Legislative bill may force Chicoine to choose

Ruth Brown

Ruth Brown

On Jan. 26 a bill was introduced into the Legislature that limits the ability of public university presidents and executive officers to hold additional high-paying positions.

House Bill 1116 prevents the association of university presidents and executive officers with corporations outside their institution if their primary salary exceeds more than $100,000 per year and if they would receive more than $10,000 from the corporation.

In a letter to the editor to The Collegian this summer, Sen. Frank Kloucek, one of the bill’s sponsors, said he would introduce legislation partially in response to SDSU President David Chicoine accepting a position on the Monsanto Company’s board of directors.

“President Chicoine is not the only person in the state that serves on other boards,” said Rep. Jacqueline Sly, R-Rapid City, another one of the bill’s sponsors. “This bill is not meant for him alone.”

Students, faculty and legislative representatives expressed concern over Chicoine’s acceptance of the board position on April 15, 2009.

Monsanto, which is an agricultural company, donated $1 million for a plant breeding fellowship at SDSU in 2009. Up until April of the 2009 fiscal year, Monsanto donated a total of $222,000 in research grants.

Chicoine will be personally paid approximately $400,000 for his work with the board in 2009. In subsequent years, he will receive a $195,000 retainer.

“Monsanto’s gain is South Dakota State University’s loss,” said Kloucek in a letter to the editor he wrote to The Collegian in June 2009. “This $400,000 pay-off creates a perceived conflict of interest not only for the university president, but also for the quality of research results coming from SDSU.”

Chicoine’s salary from Monsanto would set him over the $100,000 limit if the bill passes.

“If President Chicoine received a salary of $1,000 a year to sit on Monsanto’s board, there would probably be no discussion,” Kloucek said in his letter. “That clearly is not the case here.”

In addition to Chicoine there are other university presidents and executive officers this would affect.

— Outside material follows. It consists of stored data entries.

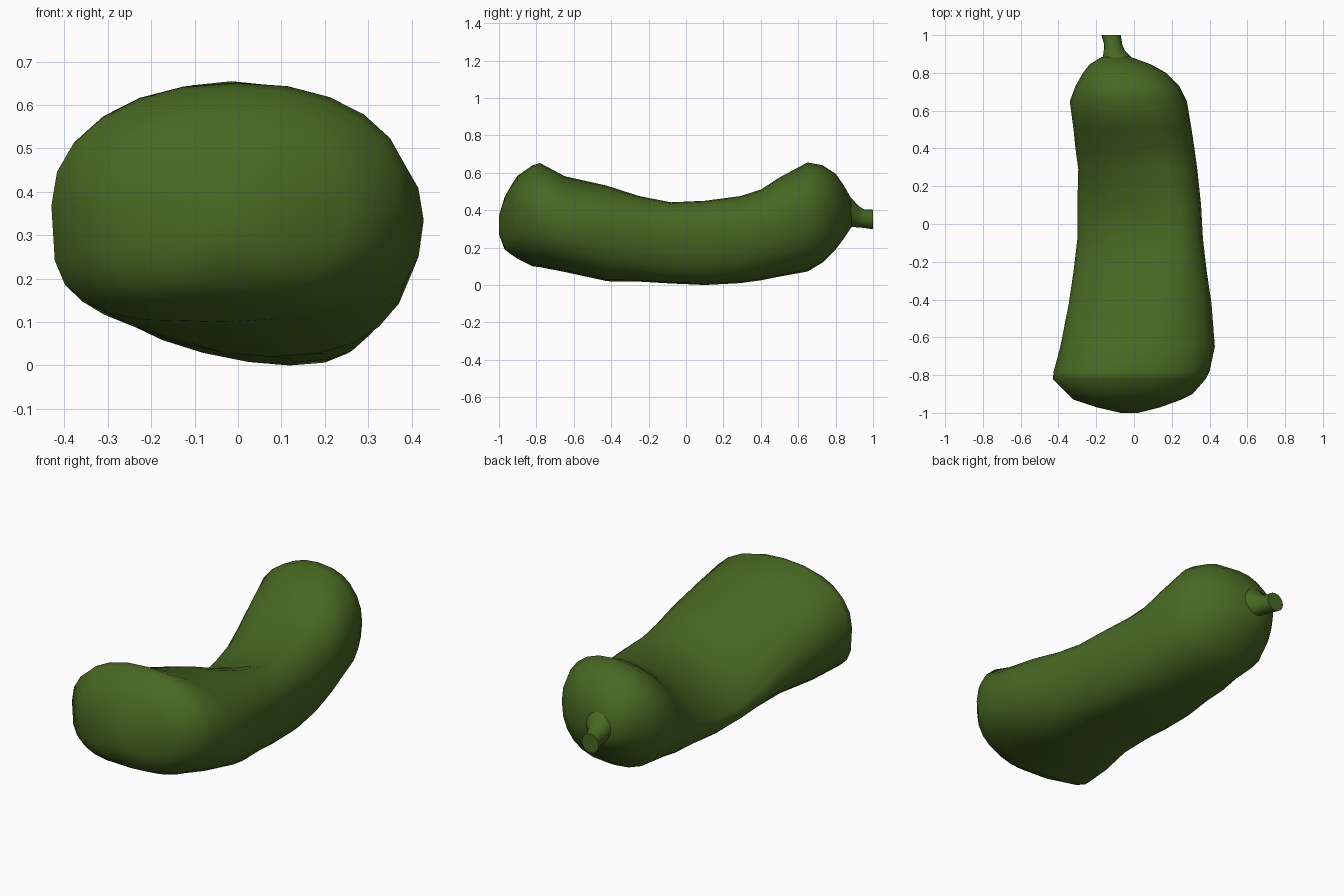
import bpy, bmesh, math

if "Cube" in bpy.data.objects:
    bpy.data.objects.remove(bpy.data.objects["Cube"])

green = bpy.data.materials.new("squash green")
green.diffuse_color = (0.064, 0.136, 0.016, 1)
green.use_nodes = True
green.node_tree.nodes["Principled BSDF"].inputs["Base Color"].default_value = green.diffuse_color


def loft(name, rings):
    """Skin closed rings of points into one capped, smooth tube."""
    bm = bmesh.new()
    loops = [[bm.verts.new(p) for p in ring] for ring in rings]
    n = len(loops[0])
    for a, b in zip(loops, loops[1:]):
        for i in range(n):
            j = (i + 1) % n
            bm.faces.new((a[i], a[j], b[j], b[i]))
    bm.faces.new(loops[0])
    bm.faces.new(loops[-1])
    bmesh.ops.recalc_face_normals(bm, faces=bm.faces)
    mesh = bpy.data.meshes.new(name)
    bm.to_mesh(mesh)
    bm.free()
    mesh.materials.append(green)
    obj = bpy.data.objects.new(name, mesh)
    bpy.context.collection.objects.link(obj)
    bpy.context.view_layer.objects.active = obj
    obj.select_set(True)
    bpy.ops.object.shade_smooth_by_angle(angle=math.radians(60))
    obj.select_set(False)
    return obj


def section(y, x0, x1, z0, z1, powers=(2, 2, 2, 2), lean=(0, 0), roll=0.0, sides=24):
    """Cross-section with its own roundness per quadrant (top right, top left,
    bottom left, bottom right); lean shifts top and bottom sideways."""
    cx, cz, rx, rz = (x0 + x1) / 2, (z0 + z1) / 2, (x1 - x0) / 2, (z1 - z0) / 2
    ring = []
    for i in range(sides):
        a = 2 * math.pi * i / sides
        c, s = math.cos(a), math.sin(a)
        p = powers[i * 4 // sides]
        u = math.copysign(abs(c) ** (2 / p), c)
        v = math.copysign(abs(s) ** (2 / p), s)
        x = cx + rx * u + (lean[0] if v > 0 else lean[1]) * abs(v) * (1 - abs(u))
        ring.append((x, y, cz + rz * v + roll * u * (1 - abs(v))))
    return ring


def body_section(s):
    """The middle slopes down to the left; the front end has a full lower left."""
    y = s[0]
    mid = math.exp(-((y + 0.03) / 0.43) ** 2)
    front = min(1, max(0, (-y - 0.45) / 0.25)) * min(1, max(0, (y + 1) / 0.12))
    powers = (2.2 + 0.3 * mid, 2.2 - 1.0 * mid,
              2.1 - 0.35 * mid + 1.5 * front, 2.3 + 0.3 * mid)
    return section(*s, powers=powers, lean=(0.18 * mid, 0.1 * mid), roll=0.07 * mid)


# Curved body: y, left, right, bottom, top
stations = [
    (-1.00, -0.07, 0.02, 0.27, 0.37),
    (-0.97, -0.20, 0.14, 0.19, 0.47),
    (-0.93, -0.32, 0.25, 0.16, 0.54),
    (-0.90, -0.35, 0.31, 0.14, 0.585),
    (-0.82, -0.43, 0.38, 0.10, 0.64),
    (-0.78, -0.425, 0.40, 0.095, 0.652),
    (-0.65, -0.39, 0.428, 0.07, 0.582),
    (-0.42, -0.345, 0.41, 0.02, 0.53),
    (-0.25, -0.32, 0.385, 0.018, 0.475),
    (-0.08, -0.30, 0.365, 0.008, 0.442),
    (0.10, -0.30, 0.355, 0.00, 0.45),
    (0.29, -0.295, 0.335, 0.01, 0.475),
    (0.40, -0.31, 0.32, 0.025, 0.51),
    (0.50, -0.32, 0.305, 0.045, 0.575),
    (0.65, -0.34, 0.28, 0.072, 0.655),
    (0.73, -0.31, 0.24, 0.12, 0.64),
    (0.80, -0.27, 0.17, 0.19, 0.595),
    (0.845, -0.235, 0.09, 0.25, 0.53),
    (0.885, -0.17, -0.02, 0.31, 0.46),
]
loft("squash_body", [body_section(s) for s in stations])

# Flared stem at the back end
stem = [(0.86, -0.185, 0.0, 0.30, 0.48), (0.885, -0.165, -0.015, 0.31, 0.465),
        (0.92, -0.16, -0.05, 0.308, 0.425), (0.95, -0.158, -0.062, 0.305, 0.405),
        (1.00, -0.172, -0.07, 0.298, 0.402)]
loft("stem", [section(*s, sides=16) for s in stem])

“There are several other presidents that serve on boards without compensation,” said Sly. “It becomes a concern of the public when the relationships with the corporations the presidents or executive officers are involved with become a conflict of interest with the university they are already affiliated with.”